Problem to work on: Could you restate all of the records exactly, leaving out the pictures?

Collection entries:
- - -

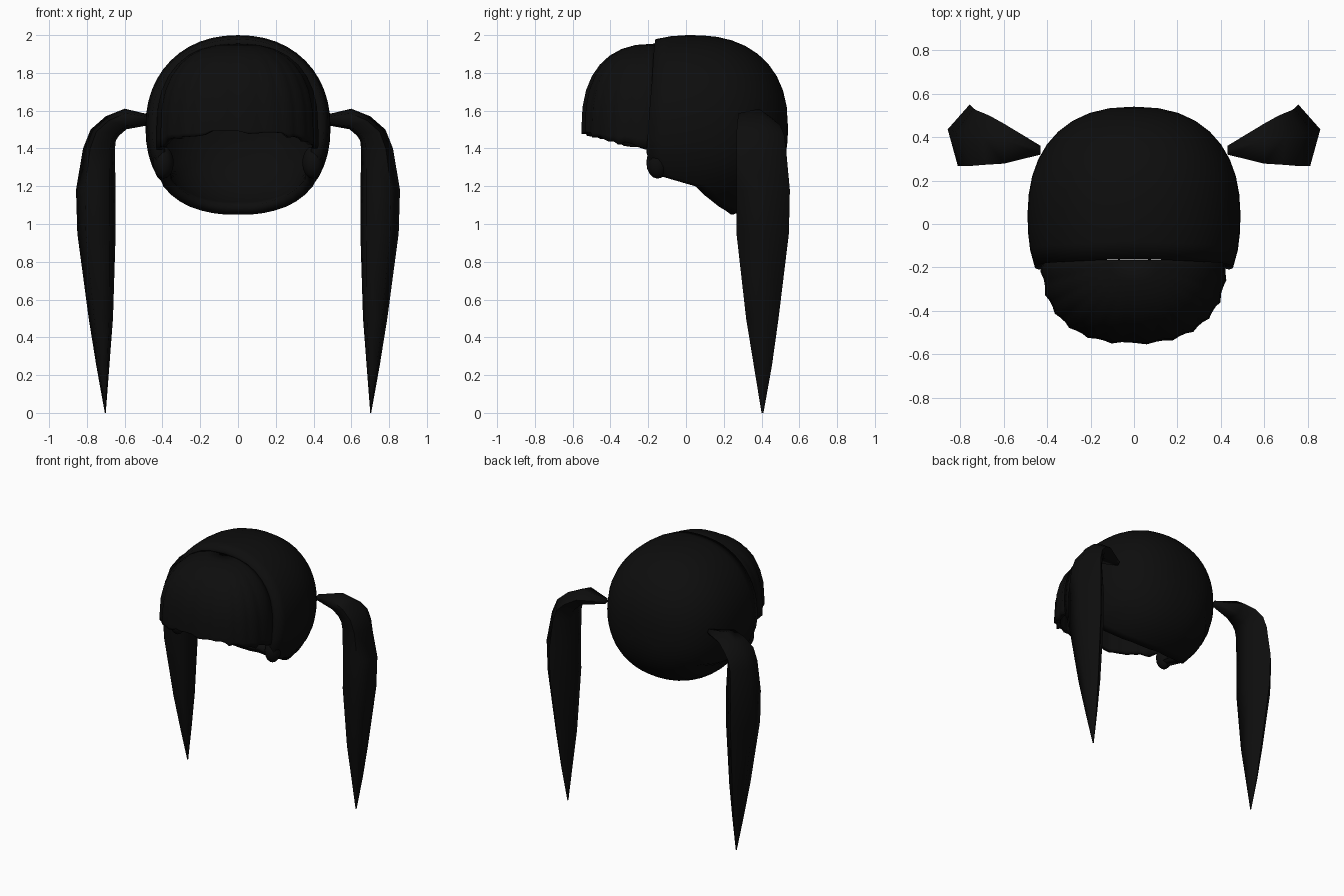
import bpy, bmesh, math, random
from mathutils import Vector

random.seed(4)
if "Cube" in bpy.data.objects:
    bpy.data.objects.remove(bpy.data.objects["Cube"])

black = bpy.data.materials.new("black hair")
black.use_nodes = True
color = (0.004, 0.004, 0.004, 1)
black.diffuse_color = color
black.node_tree.nodes["Principled BSDF"].inputs["Base Color"].default_value = color


def finish(name, bm, centre=None, thickness=0, angle=50):
    """Turn a bmesh into a smooth hair object, optionally a shell."""
    bmesh.ops.remove_doubles(bm, verts=bm.verts, dist=0.0005)
    bm.normal_update()
    if centre is None:
        bmesh.ops.recalc_face_normals(bm, faces=bm.faces)
    else:
        flip = [f for f in bm.faces
                if f.normal.dot(f.calc_center_median() - Vector(centre)) < 0]
        bmesh.ops.reverse_faces(bm, faces=flip)
    mesh = bpy.data.meshes.new(name)
    bm.to_mesh(mesh)
    bm.free()
    mesh.materials.append(black)
    obj = bpy.data.objects.new(name, mesh)
    bpy.context.collection.objects.link(obj)
    if thickness:
        shell = obj.modifiers.new("hair thickness", "SOLIDIFY")
        shell.thickness = thickness
        shell.offset = -1
    bpy.ops.object.select_all(action="DESELECT")
    obj.select_set(True)
    bpy.context.view_layer.objects.active = obj
    bpy.ops.object.shade_smooth_by_angle(angle=math.radians(angle))
    return obj


def skin(bm, rows, closed):
    """Join rows of points with faces."""
    rows = [[bm.verts.new(p) for p in row] for row in rows]
    for a, b in zip(rows, rows[1:]):
        count = len(a)
        for i in range(count if closed else count - 1):
            j = (i + 1) % count
            bm.faces.new((a[i], a[j], b[j], b[i]))
    return rows


def power(value, exponent):
    return math.copysign(abs(value) ** exponent, value)


def interpolate(table, x):
    for (x0, y0), (x1, y1) in zip(table, table[1:]):
        if x <= x1:
            return y0 + (y1 - y0) * (x - x0) / (x1 - x0)
    return table[-1][1]


# Cap: rounded shell swept from the back of the head to its front edge
P = 2.35
FRONT_EDGE = [(0, -.16), (60, -.18), (105, -.21), (120, -.17), (126, .04),
              (144, .15), (160, .22), (180, .25)]
SEGMENTS, RINGS = 48, 12


def cap_point(degrees, step):
    a = math.radians(degrees)
    edge = interpolate(FRONT_EDGE, min(degrees, 360 - degrees))
    c = math.cos(step / RINGS * math.acos((edge - .03) / .51))
    rho = max(0, 1 - abs(c) ** P) ** (1 / P)
    return (.49 * rho * power(math.sin(a), .92), .03 + .51 * c,
            1.51 + .49 * rho * power(math.cos(a), .92))


bm = bmesh.new()
skin(bm, [[cap_point(360 * i / SEGMENTS, k) for i in range(SEGMENTS)]
          for k in range(RINGS + 1)], True)
finish("hair_cap", bm, (0, .1, 1.5), .055)

# Fringe: half dome in front of the cap with ridged locks and a ragged hem
LOCKS, ROWS = 36, 10
Q = 2.45
rows = []
hem = [random.uniform(-.012, .012) for _ in range(LOCKS + 1)]
ridge = [(.012 if i % 3 == 1 else -.008) * random.uniform(.5, 1)
         for i in range(LOCKS + 1)]
for k in range(ROWS + 1):
    row = []
    for i in range(LOCKS + 1):
        a = math.pi * (i / LOCKS - .5)
        t = min(k / (ROWS - 2), 1) * math.pi / 2
        rho, height = math.sin(t) ** (2 / Q), max(0, math.cos(t)) ** (2 / Q)
        spread = rho * (1 + ridge[i] * 1.6 * rho)
        z = 1.5 + .455 * height
        if k > ROWS - 2:
            low = 1.4 + .085 * max(0, math.cos(a)) ** 1.2 + hem[i]
            z += (low - 1.5) * (k - ROWS + 2) / 2
        row.append((.425 * spread * power(math.sin(a), 2 / Q),
                    -.165 - .385 * spread * abs(math.cos(a)) ** (2 / Q), z))
    rows.append(row)
bm = bmesh.new()
skin(bm, rows, False)
finish("fringe", bm, (0, -.16, 1.45), .03)

# Pigtails: five-sided tapering tubes, (outer x, z, inner x, z, front y, back y)
STATIONS = [
    (.43, 1.57, .43, 1.53, .32, .36),
    (.60, 1.61, .59, 1.50, .28, .46),
    (.70, 1.57, .63, 1.465, .275, .50),
    (.78, 1.50, .645, 1.44, .27, .52),
    (.82, 1.40, .65, 1.39, .27, .53),
    (.857, 1.18, .645, 1.18, .27, .55),
    (.85, .95, .645, .95, .27, .545),
    (.79, .50, .66, .50, .32, .49),
    (.75, .25, .68, .25, .36, .455),
    (.705, 0, .70, 0, .40, .41),
]
for side, label in ((1, "left"), (-1, "right")):
    rows = []
    for ox, oz, ix, iz, front, back in STATIONS:
        row = []
        for n in range(5):
            a = math.radians(15 + 72 * n)
            u = .5 + math.cos(a) / 1.92
            v = (math.sin(a) + .82) / 1.82
            row.append((side * (ix + (ox - ix) * u), front + (back - front) * v,
                        iz + (oz - iz) * u))
        rows.append(row)
    bm = bmesh.new()
    rings = skin(bm, rows, True)
    bm.faces.new(rings[0])
    bm.faces.new(rings[-1])
    finish(label + "_pigtail", bm, angle=80)

    # Side lock: small curl filling the lower front corner of the cap
    bm = bmesh.new()
    bmesh.ops.create_uvsphere(bm, u_segments=12, v_segments=8, radius=1)
    for v in bm.verts:
        v.co = (side * (.395 + .055 * v.co.x), -.15 + .06 * v.co.y, 1.325 + .085 * v.co.z)
    finish(label + "_side_lock", bm)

- - -

Expected answer:
import bpy, bmesh, math, random
from mathutils import Vector

random.seed(4)
if "Cube" in bpy.data.objects:
    bpy.data.objects.remove(bpy.data.objects["Cube"])

black = bpy.data.materials.new("black hair")
black.use_nodes = True
color = (0.004, 0.004, 0.004, 1)
black.diffuse_color = color
black.node_tree.nodes["Principled BSDF"].inputs["Base Color"].default_value = color


def finish(name, bm, centre=None, thickness=0, angle=50):
    """Turn a bmesh into a smooth hair object, optionally a shell."""
    bmesh.ops.remove_doubles(bm, verts=bm.verts, dist=0.0005)
    bm.normal_update()
    if centre is None:
        bmesh.ops.recalc_face_normals(bm, faces=bm.faces)
    else:
        flip = [f for f in bm.faces
                if f.normal.dot(f.calc_center_median() - Vector(centre)) < 0]
        bmesh.ops.reverse_faces(bm, faces=flip)
    mesh = bpy.data.meshes.new(name)
    bm.to_mesh(mesh)
    bm.free()
    mesh.materials.append(black)
    obj = bpy.data.objects.new(name, mesh)
    bpy.context.collection.objects.link(obj)
    if thickness:
        shell = obj.modifiers.new("hair thickness", "SOLIDIFY")
        shell.thickness = thickness
        shell.offset = -1
    bpy.ops.object.select_all(action="DESELECT")
    obj.select_set(True)
    bpy.context.view_layer.objects.active = obj
    bpy.ops.object.shade_smooth_by_angle(angle=math.radians(angle))
    return obj


def skin(bm, rows, closed):
    """Join rows of points with faces."""
    rows = [[bm.verts.new(p) for p in row] for row in rows]
    for a, b in zip(rows, rows[1:]):
        count = len(a)
        for i in range(count if closed else count - 1):
            j = (i + 1) % count
            bm.faces.new((a[i], a[j], b[j], b[i]))
    return rows


def power(value, exponent):
    return math.copysign(abs(value) ** exponent, value)


def interpolate(table, x):
    for (x0, y0), (x1, y1) in zip(table, table[1:]):
        if x <= x1:
            return y0 + (y1 - y0) * (x - x0) / (x1 - x0)
    return table[-1][1]


# Cap: rounded shell swept from the back of the head to its front edge
P = 2.35
FRONT_EDGE = [(0, -.16), (60, -.18), (105, -.21), (120, -.17), (126, .04),
              (144, .15), (160, .22), (180, .25)]
SEGMENTS, RINGS = 48, 12


def cap_point(degrees, step):
    a = math.radians(degrees)
    edge = interpolate(FRONT_EDGE, min(degrees, 360 - degrees))
    c = math.cos(step / RINGS * math.acos((edge - .03) / .51))
    rho = max(0, 1 - abs(c) ** P) ** (1 / P)
    return (.49 * rho * power(math.sin(a), .92), .03 + .51 * c,
            1.51 + .49 * rho * power(math.cos(a), .92))


bm = bmesh.new()
skin(bm, [[cap_point(360 * i / SEGMENTS, k) for i in range(SEGMENTS)]
          for k in range(RINGS + 1)], True)
finish("hair_cap", bm, (0, .1, 1.5), .055)

# Fringe: half dome in front of the cap with ridged locks and a ragged hem
LOCKS, ROWS = 36, 10
Q = 2.45
rows = []
hem = [random.uniform(-.012, .012) for _ in range(LOCKS + 1)]
ridge = [(.012 if i % 3 == 1 else -.008) * random.uniform(.5, 1)
         for i in range(LOCKS + 1)]
for k in range(ROWS + 1):
    row = []
    for i in range(LOCKS + 1):
        a = math.pi * (i / LOCKS - .5)
        t = min(k / (ROWS - 2), 1) * math.pi / 2
        rho, height = math.sin(t) ** (2 / Q), max(0, math.cos(t)) ** (2 / Q)
        spread = rho * (1 + ridge[i] * 1.6 * rho)
        z = 1.5 + .455 * height
        if k > ROWS - 2:
            low = 1.4 + .085 * max(0, math.cos(a)) ** 1.2 + hem[i]
            z += (low - 1.5) * (k - ROWS + 2) / 2
        row.append((.425 * spread * power(math.sin(a), 2 / Q),
                    -.165 - .385 * spread * abs(math.cos(a)) ** (2 / Q), z))
    rows.append(row)
bm = bmesh.new()
skin(bm, rows, False)
finish("fringe", bm, (0, -.16, 1.45), .03)

# Pigtails: five-sided tapering tubes, (outer x, z, inner x, z, front y, back y)
STATIONS = [
    (.43, 1.57, .43, 1.53, .32, .36),
    (.60, 1.61, .59, 1.50, .28, .46),
    (.70, 1.57, .63, 1.465, .275, .50),
    (.78, 1.50, .645, 1.44, .27, .52),
    (.82, 1.40, .65, 1.39, .27, .53),
    (.857, 1.18, .645, 1.18, .27, .55),
    (.85, .95, .645, .95, .27, .545),
    (.79, .50, .66, .50, .32, .49),
    (.75, .25, .68, .25, .36, .455),
    (.705, 0, .70, 0, .40, .41),
]
for side, label in ((1, "left"), (-1, "right")):
    rows = []
    for ox, oz, ix, iz, front, back in STATIONS:
        row = []
        for n in range(5):
            a = math.radians(15 + 72 * n)
            u = .5 + math.cos(a) / 1.92
            v = (math.sin(a) + .82) / 1.82
            row.append((side * (ix + (ox - ix) * u), front + (back - front) * v,
                        iz + (oz - iz) * u))
        rows.append(row)
    bm = bmesh.new()
    rings = skin(bm, rows, True)
    bm.faces.new(rings[0])
    bm.faces.new(rings[-1])
    finish(label + "_pigtail", bm, angle=80)

    # Side lock: small curl filling the lower front corner of the cap
    bm = bmesh.new()
    bmesh.ops.create_uvsphere(bm, u_segments=12, v_segments=8, radius=1)
    for v in bm.verts:
        v.co = (side * (.395 + .055 * v.co.x), -.15 + .06 * v.co.y, 1.325 + .085 * v.co.z)
    finish(label + "_side_lock", bm)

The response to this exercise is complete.